Restate the listing below exactly, images excluded.

DATASET RECORDS START

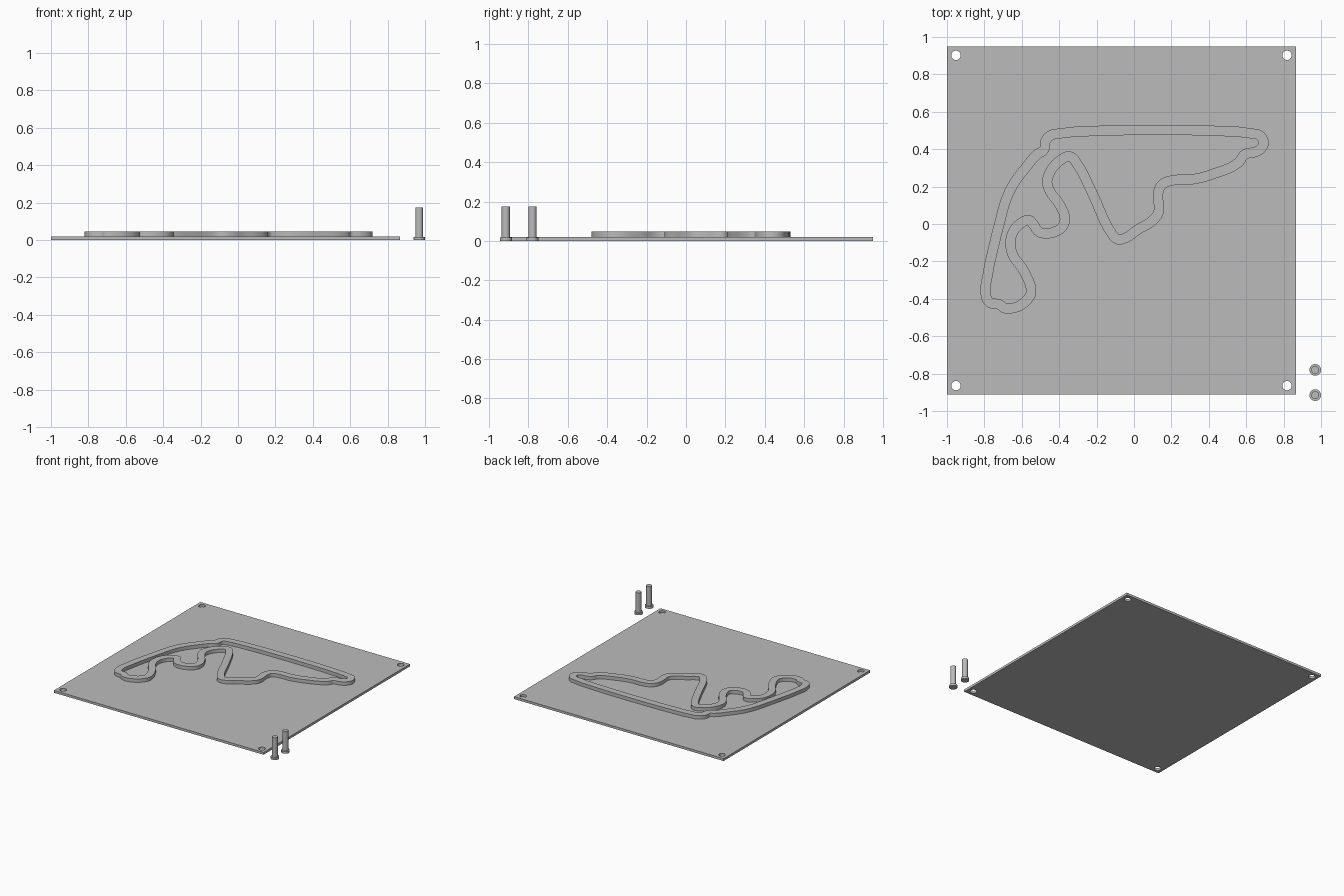
import bpy
import bmesh
from math import sin, cos, tau
from mathutils import Matrix

if "Cube" in bpy.data.objects:
    bpy.data.objects.remove(bpy.data.objects["Cube"], do_unlink=True)

grey = bpy.data.materials.new("plain grey")
grey.use_nodes = True
colour = (0.5, 0.5, 0.5, 1)
grey.diffuse_color = colour
grey.node_tree.nodes["Principled BSDF"].inputs["Base Color"].default_value = colour


def add_object(name, data):
    obj = bpy.data.objects.new(name, data)
    bpy.context.scene.collection.objects.link(obj)
    return obj


def add_outline(curve, points):
    spline = curve.splines.new('POLY')
    spline.points.add(len(points) - 1)
    for target, (x, y) in zip(spline.points, points):
        target.co = (x, y, 0, 1)
    spline.use_cyclic_u = True


def finish(obj):
    """Make the object a clean mesh with sharp edges and the grey material."""
    bpy.ops.object.select_all(action='DESELECT')
    obj.select_set(True)
    bpy.context.view_layer.objects.active = obj
    if obj.type == 'CURVE':
        bpy.ops.object.convert(target='MESH')
    bm = bmesh.new()
    bm.from_mesh(obj.data)
    bmesh.ops.remove_doubles(bm, verts=bm.verts, dist=0.0001)
    bmesh.ops.recalc_face_normals(bm, faces=bm.faces)
    bm.to_mesh(obj.data)
    bm.free()
    obj.data.materials.clear()
    obj.data.materials.append(grey)
    bpy.ops.object.shade_smooth_by_angle(angle=0.5)


# Base plate with four corner holes
left, right, front, back, thick = -1, 0.866, -0.912, 0.95, 0.019
inset, hole_radius = 0.048, 0.025
plate = bpy.data.curves.new("base_plate", 'CURVE')
plate.dimensions = '2D'
plate.fill_mode = 'BOTH'
plate.extrude = thick / 2
add_outline(plate, [(left, front), (right, front), (right, back), (left, back)])
for cx in (left + inset, right - inset):
    for cy in (front + inset, back - inset):
        add_outline(plate, [(cx + hole_radius * cos(tau * i / 32),
                             cy + hole_radius * sin(tau * i / 32)) for i in range(32)])
plate_obj = add_object("base_plate", plate)
plate_obj.location.z = thick / 2
finish(plate_obj)

# Raised circuit: centreline in hundredths, swept with a rectangular profile
centreline = [
    (-43, 48), (-47, 45), (-48, 40), (-52, 37), (-58, 30), (-64, 22),
    (-68, 14), (-72, 0), (-75, -12), (-78, -26), (-79, -39), (-77, -42),
    (-72, -43), (-69, -45), (-65, -45), (-60, -43), (-56, -39), (-55, -36),
    (-59, -25), (-65, -16), (-66, -10), (-65, -5), (-61, 0), (-56, 2),
    (-54, 0), (-51, -4), (-48, -5), (-42, -4), (-38, -1), (-37, 3),
    (-39, 9), (-46, 20), (-46, 25), (-38, 35), (-34, 36), (-31, 33),
    (-23, 18), (-12, -5), (-9, -8), (-6, -8), (2, -3), (10, 2),
    (13, 6), (13, 17), (15, 21), (19, 23), (32, 24), (43, 27),
    (56, 33), (59, 37), (66, 39), (69, 42), (69, 45), (66, 48),
]
half_width, bottom, top = 0.027, 0.015, 0.047
half_height = (top - bottom) / 2
profile = bpy.data.curves.new("circuit_profile", 'CURVE')
add_outline(profile, [(-half_width, -half_height), (half_width, -half_height),
                      (half_width, half_height), (-half_width, half_height)])
profile_obj = add_object("circuit_profile", profile)
profile_obj.hide_render = True

track = bpy.data.curves.new("raised_circuit", 'CURVE')
track.dimensions = '3D'
track.twist_mode = 'Z_UP'
track.resolution_u = 6
spline = track.splines.new('BEZIER')
spline.bezier_points.add(len(centreline) - 1)
for knot, (x, y) in zip(spline.bezier_points, centreline):
    knot.co = (x / 100, y / 100, 0)
    knot.handle_left_type = knot.handle_right_type = 'AUTO'
spline.use_cyclic_u = True
track.bevel_mode = 'OBJECT'
track.bevel_object = profile_obj
track_obj = add_object("raised_circuit", track)
track_obj.location.z = (top + bottom) / 2
finish(track_obj)
bpy.data.objects.remove(profile_obj, do_unlink=True)

# Two loose pins, each a flat round head with a shaft
head_height, pin_top = 0.017, 0.175
for name, y in (("front_pin", -0.915), ("back_pin", -0.78)):
    mesh = bpy.data.meshes.new(name)
    bm = bmesh.new()
    for radius, low, high in ((0.031, 0, head_height), (0.021, head_height - 0.002, pin_top)):
        bmesh.ops.create_cone(bm, cap_ends=True, segments=32, radius1=radius, radius2=radius,
                              depth=high - low,
                              matrix=Matrix.Translation((0.969, y, (low + high) / 2)))
    bm.to_mesh(mesh)
    bm.free()
    finish(add_object(name, mesh))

DATASET RECORDS END

■ TASK ANSWER ■
import bpy
import bmesh
from math import sin, cos, tau
from mathutils import Matrix

if "Cube" in bpy.data.objects:
    bpy.data.objects.remove(bpy.data.objects["Cube"], do_unlink=True)

grey = bpy.data.materials.new("plain grey")
grey.use_nodes = True
colour = (0.5, 0.5, 0.5, 1)
grey.diffuse_color = colour
grey.node_tree.nodes["Principled BSDF"].inputs["Base Color"].default_value = colour


def add_object(name, data):
    obj = bpy.data.objects.new(name, data)
    bpy.context.scene.collection.objects.link(obj)
    return obj


def add_outline(curve, points):
    spline = curve.splines.new('POLY')
    spline.points.add(len(points) - 1)
    for target, (x, y) in zip(spline.points, points):
        target.co = (x, y, 0, 1)
    spline.use_cyclic_u = True


def finish(obj):
    """Make the object a clean mesh with sharp edges and the grey material."""
    bpy.ops.object.select_all(action='DESELECT')
    obj.select_set(True)
    bpy.context.view_layer.objects.active = obj
    if obj.type == 'CURVE':
        bpy.ops.object.convert(target='MESH')
    bm = bmesh.new()
    bm.from_mesh(obj.data)
    bmesh.ops.remove_doubles(bm, verts=bm.verts, dist=0.0001)
    bmesh.ops.recalc_face_normals(bm, faces=bm.faces)
    bm.to_mesh(obj.data)
    bm.free()
    obj.data.materials.clear()
    obj.data.materials.append(grey)
    bpy.ops.object.shade_smooth_by_angle(angle=0.5)


# Base plate with four corner holes
left, right, front, back, thick = -1, 0.866, -0.912, 0.95, 0.019
inset, hole_radius = 0.048, 0.025
plate = bpy.data.curves.new("base_plate", 'CURVE')
plate.dimensions = '2D'
plate.fill_mode = 'BOTH'
plate.extrude = thick / 2
add_outline(plate, [(left, front), (right, front), (right, back), (left, back)])
for cx in (left + inset, right - inset):
    for cy in (front + inset, back - inset):
        add_outline(plate, [(cx + hole_radius * cos(tau * i / 32),
                             cy + hole_radius * sin(tau * i / 32)) for i in range(32)])
plate_obj = add_object("base_plate", plate)
plate_obj.location.z = thick / 2
finish(plate_obj)

# Raised circuit: centreline in hundredths, swept with a rectangular profile
centreline = [
    (-43, 48), (-47, 45), (-48, 40), (-52, 37), (-58, 30), (-64, 22),
    (-68, 14), (-72, 0), (-75, -12), (-78, -26), (-79, -39), (-77, -42),
    (-72, -43), (-69, -45), (-65, -45), (-60, -43), (-56, -39), (-55, -36),
    (-59, -25), (-65, -16), (-66, -10), (-65, -5), (-61, 0), (-56, 2),
    (-54, 0), (-51, -4), (-48, -5), (-42, -4), (-38, -1), (-37, 3),
    (-39, 9), (-46, 20), (-46, 25), (-38, 35), (-34, 36), (-31, 33),
    (-23, 18), (-12, -5), (-9, -8), (-6, -8), (2, -3), (10, 2),
    (13, 6), (13, 17), (15, 21), (19, 23), (32, 24), (43, 27),
    (56, 33), (59, 37), (66, 39), (69, 42), (69, 45), (66, 48),
]
half_width, bottom, top = 0.027, 0.015, 0.047
half_height = (top - bottom) / 2
profile = bpy.data.curves.new("circuit_profile", 'CURVE')
add_outline(profile, [(-half_width, -half_height), (half_width, -half_height),
                      (half_width, half_height), (-half_width, half_height)])
profile_obj = add_object("circuit_profile", profile)
profile_obj.hide_render = True

track = bpy.data.curves.new("raised_circuit", 'CURVE')
track.dimensions = '3D'
track.twist_mode = 'Z_UP'
track.resolution_u = 6
spline = track.splines.new('BEZIER')
spline.bezier_points.add(len(centreline) - 1)
for knot, (x, y) in zip(spline.bezier_points, centreline):
    knot.co = (x / 100, y / 100, 0)
    knot.handle_left_type = knot.handle_right_type = 'AUTO'
spline.use_cyclic_u = True
track.bevel_mode = 'OBJECT'
track.bevel_object = profile_obj
track_obj = add_object("raised_circuit", track)
track_obj.location.z = (top + bottom) / 2
finish(track_obj)
bpy.data.objects.remove(profile_obj, do_unlink=True)

# Two loose pins, each a flat round head with a shaft
head_height, pin_top = 0.017, 0.175
for name, y in (("front_pin", -0.915), ("back_pin", -0.78)):
    mesh = bpy.data.meshes.new(name)
    bm = bmesh.new()
    for radius, low, high in ((0.031, 0, head_height), (0.021, head_height - 0.002, pin_top)):
        bmesh.ops.create_cone(bm, cap_ends=True, segments=32, radius1=radius, radius2=radius,
                              depth=high - low,
                              matrix=Matrix.Translation((0.969, y, (low + high) / 2)))
    bm.to_mesh(mesh)
    bm.free()
    finish(add_object(name, mesh))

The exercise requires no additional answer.